**Provided information:**
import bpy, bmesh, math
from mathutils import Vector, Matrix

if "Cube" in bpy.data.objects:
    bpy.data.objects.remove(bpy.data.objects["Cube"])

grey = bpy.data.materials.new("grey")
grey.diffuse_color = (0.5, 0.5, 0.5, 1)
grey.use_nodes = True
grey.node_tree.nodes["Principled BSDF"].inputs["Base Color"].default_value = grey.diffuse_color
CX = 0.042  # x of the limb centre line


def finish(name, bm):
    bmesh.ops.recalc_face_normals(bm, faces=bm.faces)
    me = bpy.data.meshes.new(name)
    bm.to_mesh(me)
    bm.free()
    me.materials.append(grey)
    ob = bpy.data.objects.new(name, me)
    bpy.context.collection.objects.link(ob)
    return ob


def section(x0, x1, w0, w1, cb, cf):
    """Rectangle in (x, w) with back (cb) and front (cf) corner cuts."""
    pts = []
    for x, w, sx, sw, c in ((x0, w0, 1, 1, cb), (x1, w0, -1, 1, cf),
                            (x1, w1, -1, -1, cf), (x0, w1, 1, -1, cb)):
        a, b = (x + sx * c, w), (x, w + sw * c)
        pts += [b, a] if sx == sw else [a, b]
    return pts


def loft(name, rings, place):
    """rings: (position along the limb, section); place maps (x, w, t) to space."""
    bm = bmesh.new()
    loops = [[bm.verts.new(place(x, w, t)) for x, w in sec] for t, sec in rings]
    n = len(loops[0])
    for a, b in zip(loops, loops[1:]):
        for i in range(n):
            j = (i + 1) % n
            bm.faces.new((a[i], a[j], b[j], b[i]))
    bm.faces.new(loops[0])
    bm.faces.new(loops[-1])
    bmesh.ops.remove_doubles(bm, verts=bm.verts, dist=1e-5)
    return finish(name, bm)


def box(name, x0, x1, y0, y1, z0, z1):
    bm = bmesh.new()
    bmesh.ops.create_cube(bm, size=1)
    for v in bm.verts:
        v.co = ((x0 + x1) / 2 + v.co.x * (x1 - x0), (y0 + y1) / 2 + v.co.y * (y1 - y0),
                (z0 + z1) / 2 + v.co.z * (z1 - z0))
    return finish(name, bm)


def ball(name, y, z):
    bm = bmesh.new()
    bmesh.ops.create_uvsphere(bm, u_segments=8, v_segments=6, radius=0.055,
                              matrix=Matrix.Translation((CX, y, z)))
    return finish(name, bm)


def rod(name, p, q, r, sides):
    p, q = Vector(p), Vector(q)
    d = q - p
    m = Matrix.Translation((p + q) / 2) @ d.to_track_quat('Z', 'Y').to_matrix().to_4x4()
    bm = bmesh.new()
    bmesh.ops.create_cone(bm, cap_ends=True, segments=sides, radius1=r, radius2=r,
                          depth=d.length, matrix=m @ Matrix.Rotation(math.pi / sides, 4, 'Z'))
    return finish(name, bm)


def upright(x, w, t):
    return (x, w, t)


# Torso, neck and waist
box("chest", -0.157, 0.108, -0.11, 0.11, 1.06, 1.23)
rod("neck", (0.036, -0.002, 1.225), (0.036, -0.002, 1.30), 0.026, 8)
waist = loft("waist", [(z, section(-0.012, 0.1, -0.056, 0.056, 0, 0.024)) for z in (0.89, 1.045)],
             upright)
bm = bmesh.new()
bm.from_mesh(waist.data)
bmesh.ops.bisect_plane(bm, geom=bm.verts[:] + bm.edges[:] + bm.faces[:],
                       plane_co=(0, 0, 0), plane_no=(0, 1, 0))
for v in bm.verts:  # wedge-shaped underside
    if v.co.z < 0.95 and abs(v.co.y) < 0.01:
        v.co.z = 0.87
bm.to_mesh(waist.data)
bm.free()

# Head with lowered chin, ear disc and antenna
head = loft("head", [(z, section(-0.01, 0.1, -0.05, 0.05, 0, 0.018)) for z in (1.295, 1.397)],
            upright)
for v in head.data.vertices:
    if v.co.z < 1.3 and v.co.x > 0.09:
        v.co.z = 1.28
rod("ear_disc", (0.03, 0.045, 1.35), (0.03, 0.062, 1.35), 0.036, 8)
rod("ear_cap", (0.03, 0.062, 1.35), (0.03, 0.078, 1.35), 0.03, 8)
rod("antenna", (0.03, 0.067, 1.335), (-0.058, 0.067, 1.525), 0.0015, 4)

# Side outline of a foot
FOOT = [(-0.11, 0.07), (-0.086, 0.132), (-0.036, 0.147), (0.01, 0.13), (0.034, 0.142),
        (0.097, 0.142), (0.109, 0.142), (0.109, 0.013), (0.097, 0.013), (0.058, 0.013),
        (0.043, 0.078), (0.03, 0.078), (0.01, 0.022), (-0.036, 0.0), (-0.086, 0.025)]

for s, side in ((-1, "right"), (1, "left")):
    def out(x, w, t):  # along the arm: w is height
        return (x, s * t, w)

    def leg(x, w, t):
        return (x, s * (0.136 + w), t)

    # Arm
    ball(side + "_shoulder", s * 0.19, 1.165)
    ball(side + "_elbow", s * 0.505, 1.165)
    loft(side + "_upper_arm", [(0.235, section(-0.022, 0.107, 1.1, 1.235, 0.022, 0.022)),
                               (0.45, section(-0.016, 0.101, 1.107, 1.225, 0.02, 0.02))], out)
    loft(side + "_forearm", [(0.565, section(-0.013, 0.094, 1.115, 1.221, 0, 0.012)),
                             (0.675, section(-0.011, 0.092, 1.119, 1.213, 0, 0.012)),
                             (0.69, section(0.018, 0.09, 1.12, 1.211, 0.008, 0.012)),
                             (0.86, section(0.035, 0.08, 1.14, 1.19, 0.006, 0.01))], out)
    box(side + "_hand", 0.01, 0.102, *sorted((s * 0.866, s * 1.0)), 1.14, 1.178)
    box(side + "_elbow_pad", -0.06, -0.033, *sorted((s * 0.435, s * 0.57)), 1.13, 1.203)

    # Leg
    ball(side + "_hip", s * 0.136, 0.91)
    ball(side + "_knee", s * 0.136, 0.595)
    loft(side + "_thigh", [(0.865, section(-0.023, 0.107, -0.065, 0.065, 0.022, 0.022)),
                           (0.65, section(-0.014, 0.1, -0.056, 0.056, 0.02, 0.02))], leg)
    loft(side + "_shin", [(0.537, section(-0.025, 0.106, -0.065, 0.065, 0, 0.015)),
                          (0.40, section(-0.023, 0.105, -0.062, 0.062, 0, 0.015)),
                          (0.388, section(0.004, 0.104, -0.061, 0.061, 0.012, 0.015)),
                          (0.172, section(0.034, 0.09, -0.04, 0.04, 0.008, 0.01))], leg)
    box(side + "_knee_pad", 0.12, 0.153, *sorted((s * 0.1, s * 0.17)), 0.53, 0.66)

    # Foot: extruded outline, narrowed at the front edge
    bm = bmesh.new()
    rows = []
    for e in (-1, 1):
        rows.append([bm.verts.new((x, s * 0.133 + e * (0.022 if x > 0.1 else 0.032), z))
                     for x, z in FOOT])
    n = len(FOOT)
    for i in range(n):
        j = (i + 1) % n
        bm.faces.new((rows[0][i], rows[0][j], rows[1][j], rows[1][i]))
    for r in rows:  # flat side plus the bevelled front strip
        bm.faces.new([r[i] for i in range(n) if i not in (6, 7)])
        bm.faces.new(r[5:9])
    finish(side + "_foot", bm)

**Exercise brief:** Which lines in the data hold the string "loops"? Copy each of them.

**Written response:**
    loops = [[bm.verts.new(place(x, w, t)) for x, w in sec] for t, sec in rings]
    n = len(loops[0])
    for a, b in zip(loops, loops[1:]):
    bm.faces.new(loops[0])
    bm.faces.new(loops[-1])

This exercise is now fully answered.